'Malian Music in Exile' Workshop
Andy Morgan’s condensed history of Mali’s political, social, and musical heritage afforded new perspectives on the small landlocked West African Country notorious for its extreme poverty. That Mali is internationally renowned for its rich musical culture and that three of its most prominent musicians, Ali Farka Touré, Oumou Sangre and Tinariwen have been awarded Grammys was new information for me. American musician and songwriter Ry Cooder who collaborated with Touré on the album Talking Timbuktu said of African music and of Touré himself ‘they sing about songs of praise, songs about the way the world is, about life, its philosophical music; but it’s not entertainment, it’s got another purpose, back in Africa it’s a community service, it’s a group identity thing.’
Morgan, a one-time manager of a collective of Tuareg musicians, Tinariwan, from the Sahara Desert region of northern Mali, is no spectator; he is enmeshed in his subject matter. Morgan’s book, Music, Culture and conflict In Mali evaluates the unstable political landscape and cultural and religious constructs. Along the way we are introduced to the Rap artists of the South with their highly politicised lyrics offering a potted history of the country, and a new phenomenon, the female Rap artist, scathing of the abuse of government powers and unbridled corruption. Modern rappers consider themselves linked to the ancient Bardic tradition of West Africa, an elitist group who recount the lives of great heroes and their deeds in song and spoken word. Illiteracy is rife in Mali, communication therefore is conducted in song and spoken word and is a vital conduit and unifying factor among diverse communities. Morgan recounts the imposition of Sharia Law in the Northern region in 2012 and the brutalisation of the Tuareg people by Mujahideen factions who issued edicts banning western music, showing parallels drawn from the Taliban’s extreme censorship of music in Afghanistan in 1996. Tellingly, musicians were specifically targeted by militias, an indication as to the role and power of music in Mali. The continuing thread of music as unifier, music as accessible communication within diverse groups, music that transcends borders, language and cultural constraints continues to inspire me.

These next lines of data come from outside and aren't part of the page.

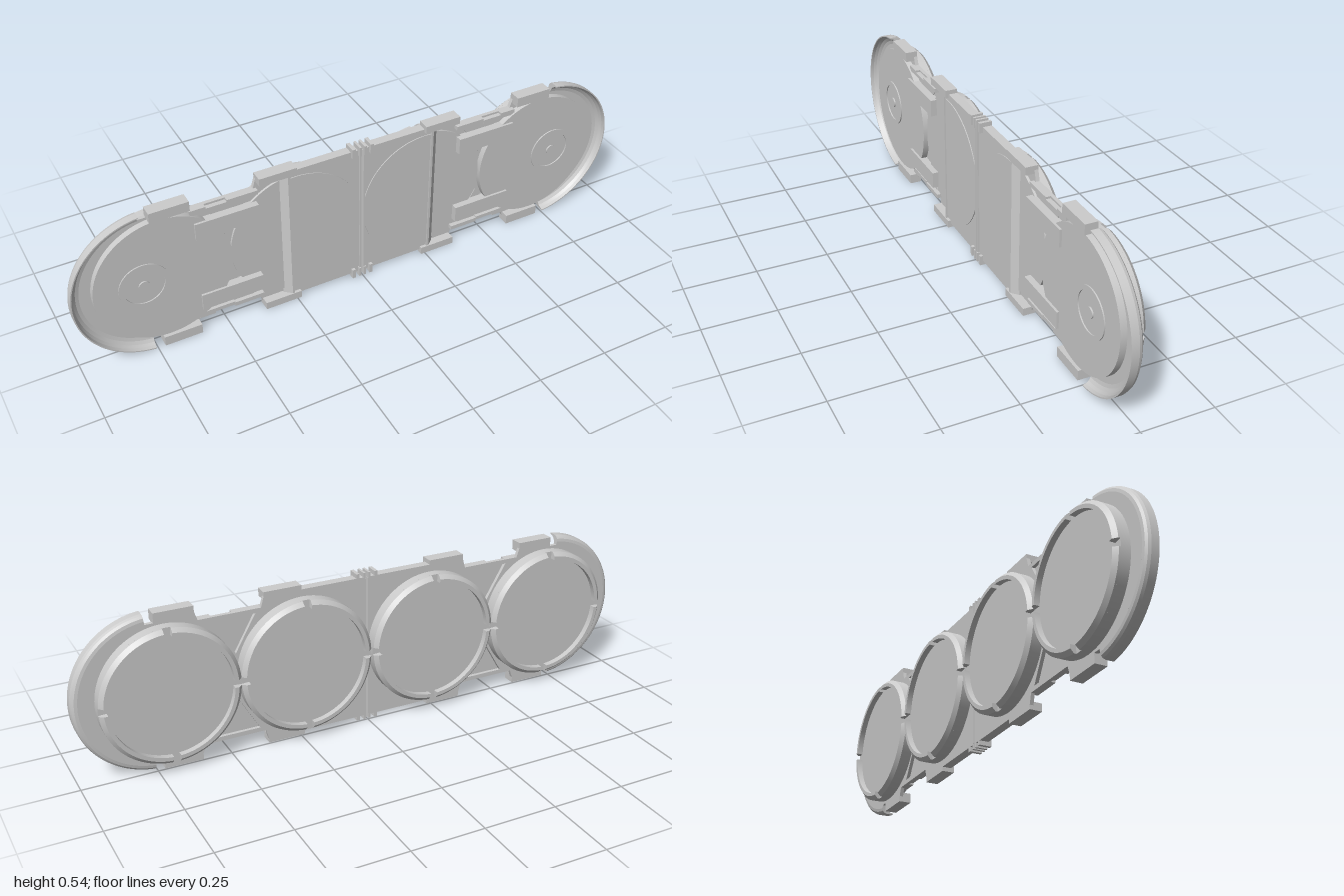
import * as THREE from 'three';

const CY = 0.27; // height of the centre line
const CUP_R = 0.231;
const MID_X = 0.235;
const END_X = 0.697;
const material = new THREE.MeshStandardMaterial({ color: 0xcccccc, side: THREE.DoubleSide });

function add(group, name, geometry) {
  const mesh = new THREE.Mesh(geometry, material);
  mesh.name = name;
  group.add(mesh);
}

// box given by its limits
function box(group, name, x0, x1, y0, y1, z0, z1) {
  const g = new THREE.BoxGeometry(x1 - x0, y1 - y0, z1 - z0);
  g.translate((x0 + x1) / 2, (y0 + y1) / 2, (z0 + z1) / 2);
  add(group, name, g);
}

// the same box above and below the centre line
function boxPair(group, name, x0, x1, y0, y1, z0, z1) {
  box(group, name + 'Upper', x0, x1, y0, y1, z0, z1);
  box(group, name + 'Lower', x0, x1, -y1, -y0, z0, z1);
}

function slab(group, name, shape, z0, z1) {
  const g = new THREE.ExtrudeGeometry(shape, { depth: z1 - z0, bevelEnabled: false, curveSegments: 48 });
  add(group, name, g.translate(0, 0, z0));
}

function disc(group, name, x, radius, z0, z1, segments) {
  const g = new THREE.CylinderGeometry(radius, radius, z1 - z0, segments);
  add(group, name, g.rotateX(Math.PI / 2).translate(x, 0, (z0 + z1) / 2));
}

const points = list => list.map(p => new THREE.Vector2(...p));

// closed [radius, z] profile swept about a z axis at x = cx, with capped ends and creased edges
function sweep(group, name, profile, cx, start, length, segments) {
  const part = new THREE.Group();
  part.name = name;
  profile.forEach((p, i) => {
    const q = profile[(i + 1) % profile.length];
    const g = new THREE.LatheGeometry(points([p, q]), segments, start, length);
    add(part, name + 'Face', g.rotateX(Math.PI / 2));
  });
  if (length < Math.PI * 2 - 0.001) {
    for (const phi of [start, start + length]) {
      const cap = new THREE.ShapeGeometry(new THREE.Shape(points(profile)));
      add(part, name + 'Cap', cap.rotateY(phi - Math.PI / 2).rotateX(Math.PI / 2));
    }
  }
  part.position.x = cx;
  group.add(part);
}

// floor outline of one half, with stepped sides and a round end
function outline() {
  const s = new THREE.Shape();
  const side = [[0.006, 0.255], [0.365, 0.255], [0.375, 0.22], [0.585, 0.22], [0.595, 0.25],
    [0.725, 0.25], [0.725, 0.238], [0.755, 0.238]];
  s.moveTo(0.006, -0.255);
  side.forEach(([x, y]) => s.lineTo(x, -y));
  s.absarc(0.73, 0, 0.25, -1.47, 1.47, false);
  [...side].reverse().forEach(([x, y]) => s.lineTo(x, y));
  s.closePath();
  return s;
}

// round cup on the back with a chamfered rim cut by four notches
function backCup(group, cx) {
  disc(group, 'cupBase', cx, CUP_R, -0.027, 0.005, 72);
  const rim = [[0.205, -0.027], [CUP_R, -0.027], [CUP_R, -0.034], [CUP_R - 0.013, -0.047], [0.205, -0.047]];
  const gap = 0.058;
  for (let i = 0; i < 4; i++) {
    sweep(group, 'cupRim', rim, cx, i * Math.PI / 2 + gap, Math.PI / 2 - 2 * gap, 20);
  }
}

function buildHalf() {
  const half = new THREE.Group();

  // floor, with pockets beside the cups closed by thin webs nearer the front
  const floor = outline();
  for (const s of [1, -1]) {
    const pocket = [[0.4665, 0.08 * s], [0.54, 0.205 * s], [0.395, 0.205 * s]];
    floor.holes.push(new THREE.Path(points(pocket)));
    slab(half, 'pocketWeb', new THREE.Shape(points(pocket)), 0.017, 0.02);
  }
  slab(half, 'floor', floor, 0.005, 0.018);

  // middle plate and the raised round of the inner cup, lower beyond the ridge
  box(half, 'middlePlate', 0.006, 0.262, -0.255, 0.255, 0.005, 0.037);
  const a = Math.acos((0.262 - MID_X) / CUP_R);
  const innerRound = new THREE.Shape();
  innerRound.absarc(MID_X, 0, CUP_R, a, Math.PI * 2 - a, false);
  innerRound.closePath();
  slab(half, 'innerRound', innerRound, 0.005, 0.04);
  disc(half, 'innerRoundStep', MID_X, CUP_R, 0.005, 0.026, 72);

  // raised round of the end cup with its ring and pin
  disc(half, 'endRound', END_X, CUP_R, 0.005, 0.04, 72);
  sweep(half, 'mountRing', [[0.068, 0.039], [0.083, 0.039], [0.083, 0.044], [0.068, 0.044]],
    0.765, 0, Math.PI * 2, 48);
  disc(half, 'mountPin', 0.765, 0.018, 0.039, 0.045, 24);

  // rounded wall of the end tray
  sweep(half, 'endWall', [
    [0.27, 0.048], [0.27, 0.022], [0.267, 0.013], [0.26, 0.007], [0.25, 0.005],
    [0.235, 0.005], [0.235, 0.018], [0.247, 0.021], [0.257, 0.028], [0.263, 0.037], [0.266, 0.048],
  ], 0.73, 0.095, Math.PI - 0.19, 60);

  // side tabs and waist walls
  boxPair(half, 'endTab', 0.595, 0.725, 0.235, 0.27, 0.005, 0.048);
  boxPair(half, 'middleTab', 0.235, 0.365, 0.243, 0.27, 0.005, 0.048);
  boxPair(half, 'waistWall', 0.365, 0.47, 0.205, 0.22, 0.005, 0.034);
  boxPair(half, 'waistDip', 0.47, 0.54, 0.2, 0.213, 0.018, 0.034);
  boxPair(half, 'waistEnd', 0.54, 0.595, 0.2, 0.22, 0.005, 0.034);

  // clip bars across the waist
  boxPair(half, 'clipBar', 0.37, 0.585, 0.115, 0.175, 0.018, 0.048);

  // cross ridge with a sloped outer side
  const ridge = new THREE.Shape(points(
    [[0.258, 0.013], [0.258, 0.045], [0.266, 0.045], [0.29, 0.024], [0.29, 0.013]]));
  const ridgeBar = new THREE.ExtrudeGeometry(ridge, { depth: 0.49, bevelEnabled: false });
  add(half, 'crossRidge', ridgeBar.rotateX(Math.PI / 2).translate(0, 0.245, 0));

  // centre joint and its fins
  box(half, 'centreWall', 0.004, 0.01, -0.25, 0.25, 0.005, 0.044);
  boxPair(half, 'innerFin', 0.005, 0.013, 0.235, 0.27, 0.005, 0.048);
  boxPair(half, 'outerFin', 0.027, 0.039, 0.235, 0.27, 0.005, 0.048);

  backCup(half, MID_X);
  backCup(half, END_X);
  return half;
}

export function createModel() {
  const model = new THREE.Group();
  model.name = 'foldingCupTray';
  // the half is symmetric about its centre line, so a half turn mirrors it
  for (const [name, turn] of [['leftHalf', 0], ['rightHalf', Math.PI]]) {
    const half = buildHalf();
    half.name = name;
    half.position.y = CY;
    half.rotation.z = turn;
    model.add(half);
  }
  return model;
}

'The Resilience of Music' Workshop
I had never considered music a ‘right’ or that one’s musical identity was as important as any other aspect of their identity such as religion or ethnicity. But having established that music is a basic societal need, how grave a legacy for the people of Afghanistan to have been stripped of this identity and forced to flee their country or face imprisonment or torture while their society was divested of music, art and indeed any aspect of their natural culture. In the aftermath of the Taliban regime, the Afghan people have revealed a resilience and resolve to reclaim their basic right to music that transcends the meaning of survival; it is aspirational and it is inspiring.
The mission of the Afghanistan National Institute of Music (ANIM) is to create a space where young people, regardless of gender, socio-economic circumstance, ethnic group or religion, are afforded the opportunity to learn music and develop skills to enhance their lives. We are compelled to look beyond the social constructs which dictate our current ‘needs’: security, health services, infrastructure, but not peace. Never peace.
Engaging in this workshop has motivated me to better appreciate our unfettered access to the arts within our own society. The commitment and tenacity of the ANIM students and teachers reveals the unwavering resilience of the human spirit, evidenced most beautifully in their honest and courageous performances.
The vision to empower the next generation of musicians with the confidence, leadership, and communication skills vital to the recovery of their country and to future cultural diplomacy with the international community is one which deserves a global spotlight. There are many lessons to be learned from the Afghan people; ‘the darkest forces cannot silence us’, the prophetic words of ANIM founder, Ahmad Sarmast.
An image of pianist and student conductor, Arson Fahim, emerges, baton steadfast in hand, soulfully guiding his musical tribe, his warriors for peace and unity: ‘this is how we fight back, with our instruments’.
In response to these workshops, Emir Holohan reflects on the impact of Music on our lives in her presentation Inner Peace Music and Mindfulness.